(Task to carry out) Please filter the data below down to the lines holding the string "with".

(Record set)
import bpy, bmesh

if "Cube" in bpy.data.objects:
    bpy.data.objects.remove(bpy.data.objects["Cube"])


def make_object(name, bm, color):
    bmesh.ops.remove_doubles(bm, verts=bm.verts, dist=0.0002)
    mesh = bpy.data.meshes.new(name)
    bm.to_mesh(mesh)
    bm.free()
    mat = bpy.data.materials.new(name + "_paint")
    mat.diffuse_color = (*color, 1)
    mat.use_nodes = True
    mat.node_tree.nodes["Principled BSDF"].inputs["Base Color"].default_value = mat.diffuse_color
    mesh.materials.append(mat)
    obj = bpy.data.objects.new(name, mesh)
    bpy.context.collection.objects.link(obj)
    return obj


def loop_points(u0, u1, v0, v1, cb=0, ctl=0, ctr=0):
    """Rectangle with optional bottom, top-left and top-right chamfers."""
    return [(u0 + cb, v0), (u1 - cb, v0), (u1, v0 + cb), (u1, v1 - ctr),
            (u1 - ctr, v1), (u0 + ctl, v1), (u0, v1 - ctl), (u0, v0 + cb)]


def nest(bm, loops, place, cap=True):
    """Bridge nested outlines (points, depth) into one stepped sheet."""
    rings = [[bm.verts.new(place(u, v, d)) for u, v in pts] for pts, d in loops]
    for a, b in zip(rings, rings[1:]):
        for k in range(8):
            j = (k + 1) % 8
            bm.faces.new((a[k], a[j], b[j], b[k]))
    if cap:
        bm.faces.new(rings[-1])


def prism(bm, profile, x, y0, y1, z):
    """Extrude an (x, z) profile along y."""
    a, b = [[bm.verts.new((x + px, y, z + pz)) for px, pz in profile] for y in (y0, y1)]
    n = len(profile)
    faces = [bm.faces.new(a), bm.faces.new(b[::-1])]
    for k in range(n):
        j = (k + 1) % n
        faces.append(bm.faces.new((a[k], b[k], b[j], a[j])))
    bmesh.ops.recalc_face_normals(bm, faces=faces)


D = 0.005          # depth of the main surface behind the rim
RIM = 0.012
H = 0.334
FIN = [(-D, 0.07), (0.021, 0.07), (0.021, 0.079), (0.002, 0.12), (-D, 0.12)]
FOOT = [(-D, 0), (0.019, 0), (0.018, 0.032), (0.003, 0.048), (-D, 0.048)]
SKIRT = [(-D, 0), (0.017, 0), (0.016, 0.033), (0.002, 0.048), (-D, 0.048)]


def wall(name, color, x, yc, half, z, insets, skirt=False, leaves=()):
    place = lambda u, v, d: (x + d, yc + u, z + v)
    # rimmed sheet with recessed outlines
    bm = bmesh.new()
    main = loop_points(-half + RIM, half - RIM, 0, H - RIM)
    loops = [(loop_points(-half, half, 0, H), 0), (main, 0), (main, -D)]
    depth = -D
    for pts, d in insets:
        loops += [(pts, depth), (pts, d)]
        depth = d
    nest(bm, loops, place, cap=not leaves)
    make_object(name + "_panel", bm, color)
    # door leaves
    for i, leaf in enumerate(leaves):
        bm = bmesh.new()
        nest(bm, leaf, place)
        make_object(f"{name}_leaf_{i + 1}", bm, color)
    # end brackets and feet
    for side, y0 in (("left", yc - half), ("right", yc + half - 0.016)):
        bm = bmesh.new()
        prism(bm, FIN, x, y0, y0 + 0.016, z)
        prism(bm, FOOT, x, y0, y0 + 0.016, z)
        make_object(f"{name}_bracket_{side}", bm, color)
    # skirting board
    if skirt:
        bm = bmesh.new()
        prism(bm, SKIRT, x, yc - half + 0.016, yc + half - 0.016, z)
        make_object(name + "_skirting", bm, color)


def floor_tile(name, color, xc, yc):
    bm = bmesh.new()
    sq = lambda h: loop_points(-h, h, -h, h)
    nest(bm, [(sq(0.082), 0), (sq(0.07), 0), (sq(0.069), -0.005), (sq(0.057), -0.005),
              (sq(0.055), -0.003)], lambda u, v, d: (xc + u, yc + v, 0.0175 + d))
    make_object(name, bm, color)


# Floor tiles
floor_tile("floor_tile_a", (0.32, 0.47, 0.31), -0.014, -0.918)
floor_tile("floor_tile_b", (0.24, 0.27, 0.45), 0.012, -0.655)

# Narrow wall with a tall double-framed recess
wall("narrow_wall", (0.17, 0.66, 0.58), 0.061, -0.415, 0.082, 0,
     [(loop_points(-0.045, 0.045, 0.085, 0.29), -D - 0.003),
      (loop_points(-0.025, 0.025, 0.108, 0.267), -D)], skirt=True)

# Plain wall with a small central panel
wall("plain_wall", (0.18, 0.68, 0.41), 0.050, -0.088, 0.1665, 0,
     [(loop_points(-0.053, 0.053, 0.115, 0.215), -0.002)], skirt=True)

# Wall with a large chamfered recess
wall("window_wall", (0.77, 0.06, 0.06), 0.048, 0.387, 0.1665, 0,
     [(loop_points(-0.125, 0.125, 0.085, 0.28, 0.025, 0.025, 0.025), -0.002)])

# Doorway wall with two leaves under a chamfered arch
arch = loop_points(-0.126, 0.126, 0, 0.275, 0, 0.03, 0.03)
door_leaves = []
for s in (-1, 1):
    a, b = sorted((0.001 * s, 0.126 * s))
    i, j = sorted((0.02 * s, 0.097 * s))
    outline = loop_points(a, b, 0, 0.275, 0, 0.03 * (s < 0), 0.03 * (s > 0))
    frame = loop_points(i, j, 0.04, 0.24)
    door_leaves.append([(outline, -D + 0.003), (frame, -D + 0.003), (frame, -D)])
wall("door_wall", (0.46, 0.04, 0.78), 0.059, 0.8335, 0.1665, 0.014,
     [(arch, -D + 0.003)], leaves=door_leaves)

(Task response)
    """Rectangle with optional bottom, top-left and top-right chamfers."""
    # rimmed sheet with recessed outlines
# Narrow wall with a tall double-framed recess
# Plain wall with a small central panel
# Wall with a large chamfered recess
# Doorway wall with two leaves under a chamfered arch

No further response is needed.